### What you should do
What lines in the entries hold the string "append"? List them.

################

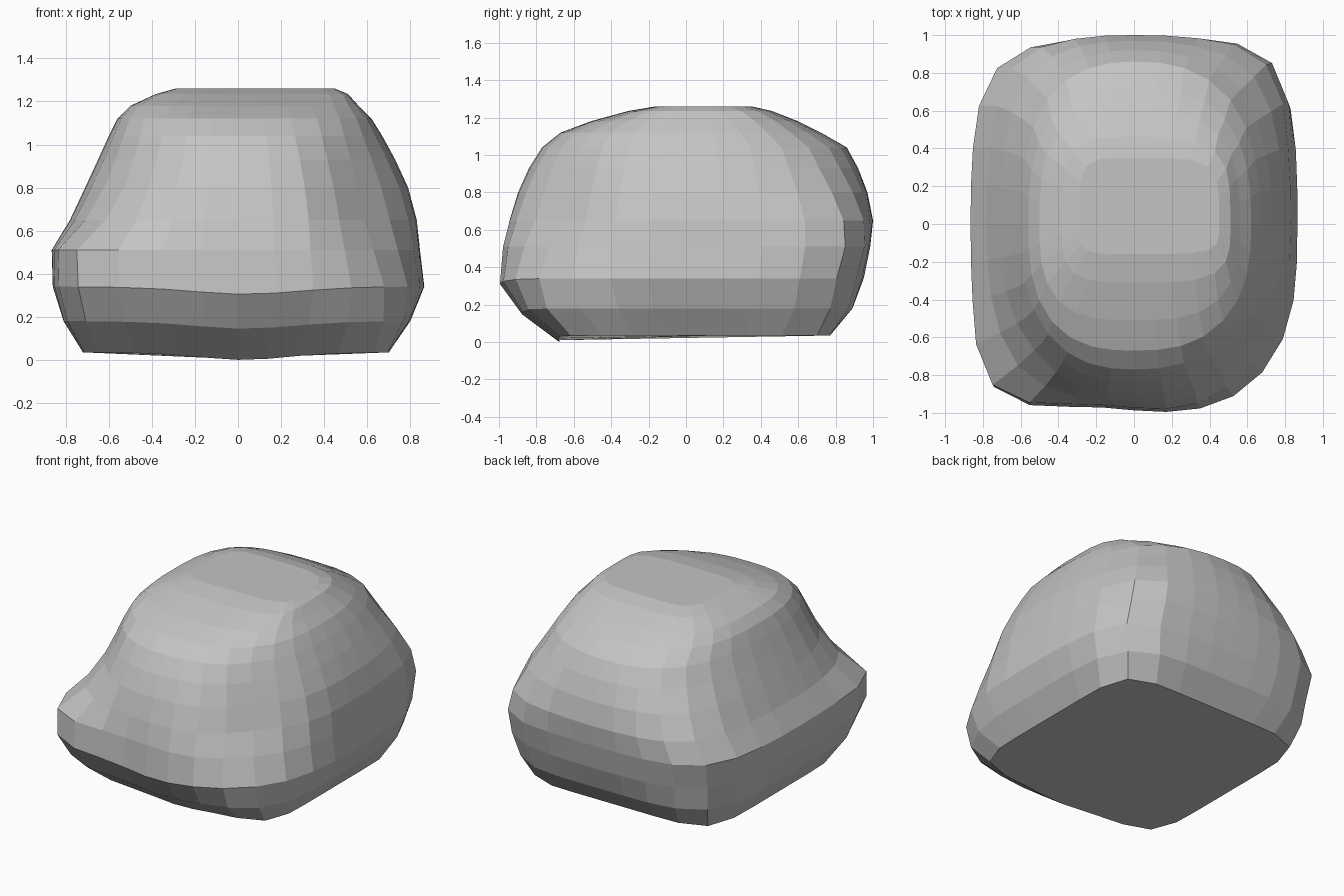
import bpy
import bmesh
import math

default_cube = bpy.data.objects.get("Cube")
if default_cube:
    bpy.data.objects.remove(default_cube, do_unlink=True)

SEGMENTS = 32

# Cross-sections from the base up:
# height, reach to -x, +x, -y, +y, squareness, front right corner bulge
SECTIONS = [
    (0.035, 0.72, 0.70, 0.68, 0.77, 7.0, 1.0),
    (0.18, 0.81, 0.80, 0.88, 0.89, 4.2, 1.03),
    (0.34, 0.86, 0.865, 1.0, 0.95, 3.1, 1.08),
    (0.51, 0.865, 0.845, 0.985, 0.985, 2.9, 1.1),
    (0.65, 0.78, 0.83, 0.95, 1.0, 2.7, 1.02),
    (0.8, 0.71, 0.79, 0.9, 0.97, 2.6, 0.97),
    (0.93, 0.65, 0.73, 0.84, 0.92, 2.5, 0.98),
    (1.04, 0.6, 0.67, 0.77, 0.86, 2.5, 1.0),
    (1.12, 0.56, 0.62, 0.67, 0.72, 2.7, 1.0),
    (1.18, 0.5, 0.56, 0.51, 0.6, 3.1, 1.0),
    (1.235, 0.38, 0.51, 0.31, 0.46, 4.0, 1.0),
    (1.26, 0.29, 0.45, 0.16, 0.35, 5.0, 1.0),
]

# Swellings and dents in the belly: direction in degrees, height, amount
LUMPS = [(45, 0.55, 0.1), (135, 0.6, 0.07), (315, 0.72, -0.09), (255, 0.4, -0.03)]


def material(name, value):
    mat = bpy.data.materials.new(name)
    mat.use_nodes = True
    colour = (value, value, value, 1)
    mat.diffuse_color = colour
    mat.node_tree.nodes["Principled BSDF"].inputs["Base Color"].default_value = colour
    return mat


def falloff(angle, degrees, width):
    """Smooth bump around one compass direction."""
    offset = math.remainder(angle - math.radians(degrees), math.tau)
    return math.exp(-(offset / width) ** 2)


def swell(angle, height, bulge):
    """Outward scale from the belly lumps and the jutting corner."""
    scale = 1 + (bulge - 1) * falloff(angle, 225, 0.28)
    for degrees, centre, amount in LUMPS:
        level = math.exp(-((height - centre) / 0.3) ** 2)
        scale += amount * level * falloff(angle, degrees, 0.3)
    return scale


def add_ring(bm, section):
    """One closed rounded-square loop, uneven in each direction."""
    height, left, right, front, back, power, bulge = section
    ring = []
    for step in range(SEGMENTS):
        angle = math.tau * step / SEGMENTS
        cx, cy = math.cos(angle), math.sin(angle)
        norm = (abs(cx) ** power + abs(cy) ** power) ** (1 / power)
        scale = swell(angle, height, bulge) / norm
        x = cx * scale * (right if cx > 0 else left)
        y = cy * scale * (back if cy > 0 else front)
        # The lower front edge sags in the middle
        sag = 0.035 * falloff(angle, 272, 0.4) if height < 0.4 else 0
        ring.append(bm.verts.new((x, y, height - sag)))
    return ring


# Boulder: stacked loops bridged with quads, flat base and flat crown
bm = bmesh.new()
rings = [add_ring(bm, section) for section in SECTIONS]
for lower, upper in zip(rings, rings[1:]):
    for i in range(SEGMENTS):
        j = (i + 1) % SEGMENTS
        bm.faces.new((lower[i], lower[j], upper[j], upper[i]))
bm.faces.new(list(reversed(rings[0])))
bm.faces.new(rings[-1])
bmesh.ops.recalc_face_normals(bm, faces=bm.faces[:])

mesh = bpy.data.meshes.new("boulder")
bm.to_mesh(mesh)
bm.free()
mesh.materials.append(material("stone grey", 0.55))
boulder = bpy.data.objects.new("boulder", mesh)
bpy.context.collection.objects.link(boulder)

################

### Result below
        ring.append(bm.verts.new((x, y, height - sag)))
mesh.materials.append(material("stone grey", 0.55))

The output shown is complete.